• [What you are asked to do]: Everything from the first line of the records below through the line containing "out = bmesh.ops.extrude_face_region(bm, geom=[face])" is to be retyped exactly; leave out the rest.
BEGIN
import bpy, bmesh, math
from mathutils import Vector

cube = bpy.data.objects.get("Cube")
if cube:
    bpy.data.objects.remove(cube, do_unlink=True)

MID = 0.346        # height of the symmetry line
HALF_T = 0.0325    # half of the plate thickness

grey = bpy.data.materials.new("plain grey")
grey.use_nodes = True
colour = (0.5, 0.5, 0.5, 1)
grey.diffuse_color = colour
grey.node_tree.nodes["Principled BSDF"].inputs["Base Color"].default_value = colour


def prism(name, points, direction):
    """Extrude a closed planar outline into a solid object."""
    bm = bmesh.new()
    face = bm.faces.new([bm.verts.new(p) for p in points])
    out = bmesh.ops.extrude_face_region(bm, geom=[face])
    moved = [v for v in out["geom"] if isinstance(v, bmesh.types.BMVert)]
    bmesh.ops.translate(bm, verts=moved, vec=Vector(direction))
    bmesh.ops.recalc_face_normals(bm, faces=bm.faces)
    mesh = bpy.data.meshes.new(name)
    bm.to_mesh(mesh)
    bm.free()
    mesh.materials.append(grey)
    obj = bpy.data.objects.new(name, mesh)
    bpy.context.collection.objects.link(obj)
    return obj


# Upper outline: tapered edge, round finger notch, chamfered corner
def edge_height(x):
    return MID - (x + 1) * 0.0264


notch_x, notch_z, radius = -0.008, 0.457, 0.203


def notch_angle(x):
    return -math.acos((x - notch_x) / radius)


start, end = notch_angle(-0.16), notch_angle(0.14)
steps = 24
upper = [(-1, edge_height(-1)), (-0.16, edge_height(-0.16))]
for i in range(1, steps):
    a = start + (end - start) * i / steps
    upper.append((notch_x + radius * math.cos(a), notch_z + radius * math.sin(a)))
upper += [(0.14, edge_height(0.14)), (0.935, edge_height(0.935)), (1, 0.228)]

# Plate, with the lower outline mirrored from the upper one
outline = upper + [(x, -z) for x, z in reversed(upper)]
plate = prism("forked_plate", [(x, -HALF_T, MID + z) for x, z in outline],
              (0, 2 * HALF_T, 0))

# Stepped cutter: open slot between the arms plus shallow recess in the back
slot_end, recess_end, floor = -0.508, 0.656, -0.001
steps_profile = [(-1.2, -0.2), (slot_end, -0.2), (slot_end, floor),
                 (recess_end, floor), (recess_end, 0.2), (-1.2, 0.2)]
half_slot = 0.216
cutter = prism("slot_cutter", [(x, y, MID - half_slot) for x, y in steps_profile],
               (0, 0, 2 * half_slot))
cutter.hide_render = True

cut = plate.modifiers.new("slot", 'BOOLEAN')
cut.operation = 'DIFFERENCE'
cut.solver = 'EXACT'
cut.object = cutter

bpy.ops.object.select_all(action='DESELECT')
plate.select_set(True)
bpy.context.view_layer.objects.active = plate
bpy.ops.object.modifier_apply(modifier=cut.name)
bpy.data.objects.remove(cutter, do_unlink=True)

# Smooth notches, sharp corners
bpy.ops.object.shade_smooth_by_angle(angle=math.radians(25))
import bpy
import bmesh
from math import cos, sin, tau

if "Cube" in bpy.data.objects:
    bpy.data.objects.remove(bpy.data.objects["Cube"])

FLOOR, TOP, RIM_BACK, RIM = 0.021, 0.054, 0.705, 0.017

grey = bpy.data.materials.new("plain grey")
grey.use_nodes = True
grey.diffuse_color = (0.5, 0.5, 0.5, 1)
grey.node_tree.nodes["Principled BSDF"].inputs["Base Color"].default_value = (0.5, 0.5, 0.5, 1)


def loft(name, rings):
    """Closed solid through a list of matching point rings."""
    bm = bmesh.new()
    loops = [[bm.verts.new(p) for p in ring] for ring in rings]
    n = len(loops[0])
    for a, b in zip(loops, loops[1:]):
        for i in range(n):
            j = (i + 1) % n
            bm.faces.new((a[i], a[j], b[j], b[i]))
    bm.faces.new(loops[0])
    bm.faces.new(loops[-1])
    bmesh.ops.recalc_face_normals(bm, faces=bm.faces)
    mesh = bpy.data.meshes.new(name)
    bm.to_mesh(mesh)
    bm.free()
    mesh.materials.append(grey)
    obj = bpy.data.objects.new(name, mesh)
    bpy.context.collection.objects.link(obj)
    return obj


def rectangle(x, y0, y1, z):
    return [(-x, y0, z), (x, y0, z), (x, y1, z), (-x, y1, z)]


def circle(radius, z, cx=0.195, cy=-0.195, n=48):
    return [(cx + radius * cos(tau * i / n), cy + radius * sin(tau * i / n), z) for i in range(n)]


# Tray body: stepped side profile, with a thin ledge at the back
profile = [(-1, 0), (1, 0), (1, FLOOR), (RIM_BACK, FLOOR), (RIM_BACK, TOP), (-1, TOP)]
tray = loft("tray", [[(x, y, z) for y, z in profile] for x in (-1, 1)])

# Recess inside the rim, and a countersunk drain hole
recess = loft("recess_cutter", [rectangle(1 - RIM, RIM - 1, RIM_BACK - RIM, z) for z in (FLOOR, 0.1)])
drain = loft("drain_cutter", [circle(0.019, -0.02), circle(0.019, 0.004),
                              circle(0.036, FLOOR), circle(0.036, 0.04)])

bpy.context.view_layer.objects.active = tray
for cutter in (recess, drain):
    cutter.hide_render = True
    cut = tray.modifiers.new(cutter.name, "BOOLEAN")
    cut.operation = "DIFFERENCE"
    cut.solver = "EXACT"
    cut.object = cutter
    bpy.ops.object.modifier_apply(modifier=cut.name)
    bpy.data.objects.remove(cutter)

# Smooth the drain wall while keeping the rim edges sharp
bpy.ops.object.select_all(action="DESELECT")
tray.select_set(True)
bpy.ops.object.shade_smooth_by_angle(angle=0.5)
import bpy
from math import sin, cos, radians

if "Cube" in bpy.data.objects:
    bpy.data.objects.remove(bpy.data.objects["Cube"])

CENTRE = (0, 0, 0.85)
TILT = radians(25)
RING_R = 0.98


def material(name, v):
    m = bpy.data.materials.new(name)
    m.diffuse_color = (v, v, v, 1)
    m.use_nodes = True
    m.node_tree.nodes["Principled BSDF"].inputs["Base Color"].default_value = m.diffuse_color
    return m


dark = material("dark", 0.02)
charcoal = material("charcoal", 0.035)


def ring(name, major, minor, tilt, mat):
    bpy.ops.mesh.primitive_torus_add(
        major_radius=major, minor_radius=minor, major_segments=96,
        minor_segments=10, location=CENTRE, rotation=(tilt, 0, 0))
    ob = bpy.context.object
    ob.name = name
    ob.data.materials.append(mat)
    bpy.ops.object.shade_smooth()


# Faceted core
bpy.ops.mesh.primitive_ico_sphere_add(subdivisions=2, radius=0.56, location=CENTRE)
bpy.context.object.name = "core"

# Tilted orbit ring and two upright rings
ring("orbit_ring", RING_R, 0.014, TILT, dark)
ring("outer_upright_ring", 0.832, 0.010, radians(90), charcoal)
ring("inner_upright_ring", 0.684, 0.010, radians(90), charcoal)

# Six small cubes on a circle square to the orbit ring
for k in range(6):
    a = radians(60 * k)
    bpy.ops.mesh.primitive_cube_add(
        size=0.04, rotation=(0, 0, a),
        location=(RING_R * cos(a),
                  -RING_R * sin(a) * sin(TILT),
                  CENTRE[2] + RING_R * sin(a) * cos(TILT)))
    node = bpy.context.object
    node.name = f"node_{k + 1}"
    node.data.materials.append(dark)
END
• [Response]:
import bpy, bmesh, math
from mathutils import Vector

cube = bpy.data.objects.get("Cube")
if cube:
    bpy.data.objects.remove(cube, do_unlink=True)

MID = 0.346        # height of the symmetry line
HALF_T = 0.0325    # half of the plate thickness

grey = bpy.data.materials.new("plain grey")
grey.use_nodes = True
colour = (0.5, 0.5, 0.5, 1)
grey.diffuse_color = colour
grey.node_tree.nodes["Principled BSDF"].inputs["Base Color"].default_value = colour


def prism(name, points, direction):
    """Extrude a closed planar outline into a solid object."""
    bm = bmesh.new()
    face = bm.faces.new([bm.verts.new(p) for p in points])
    out = bmesh.ops.extrude_face_region(bm, geom=[face])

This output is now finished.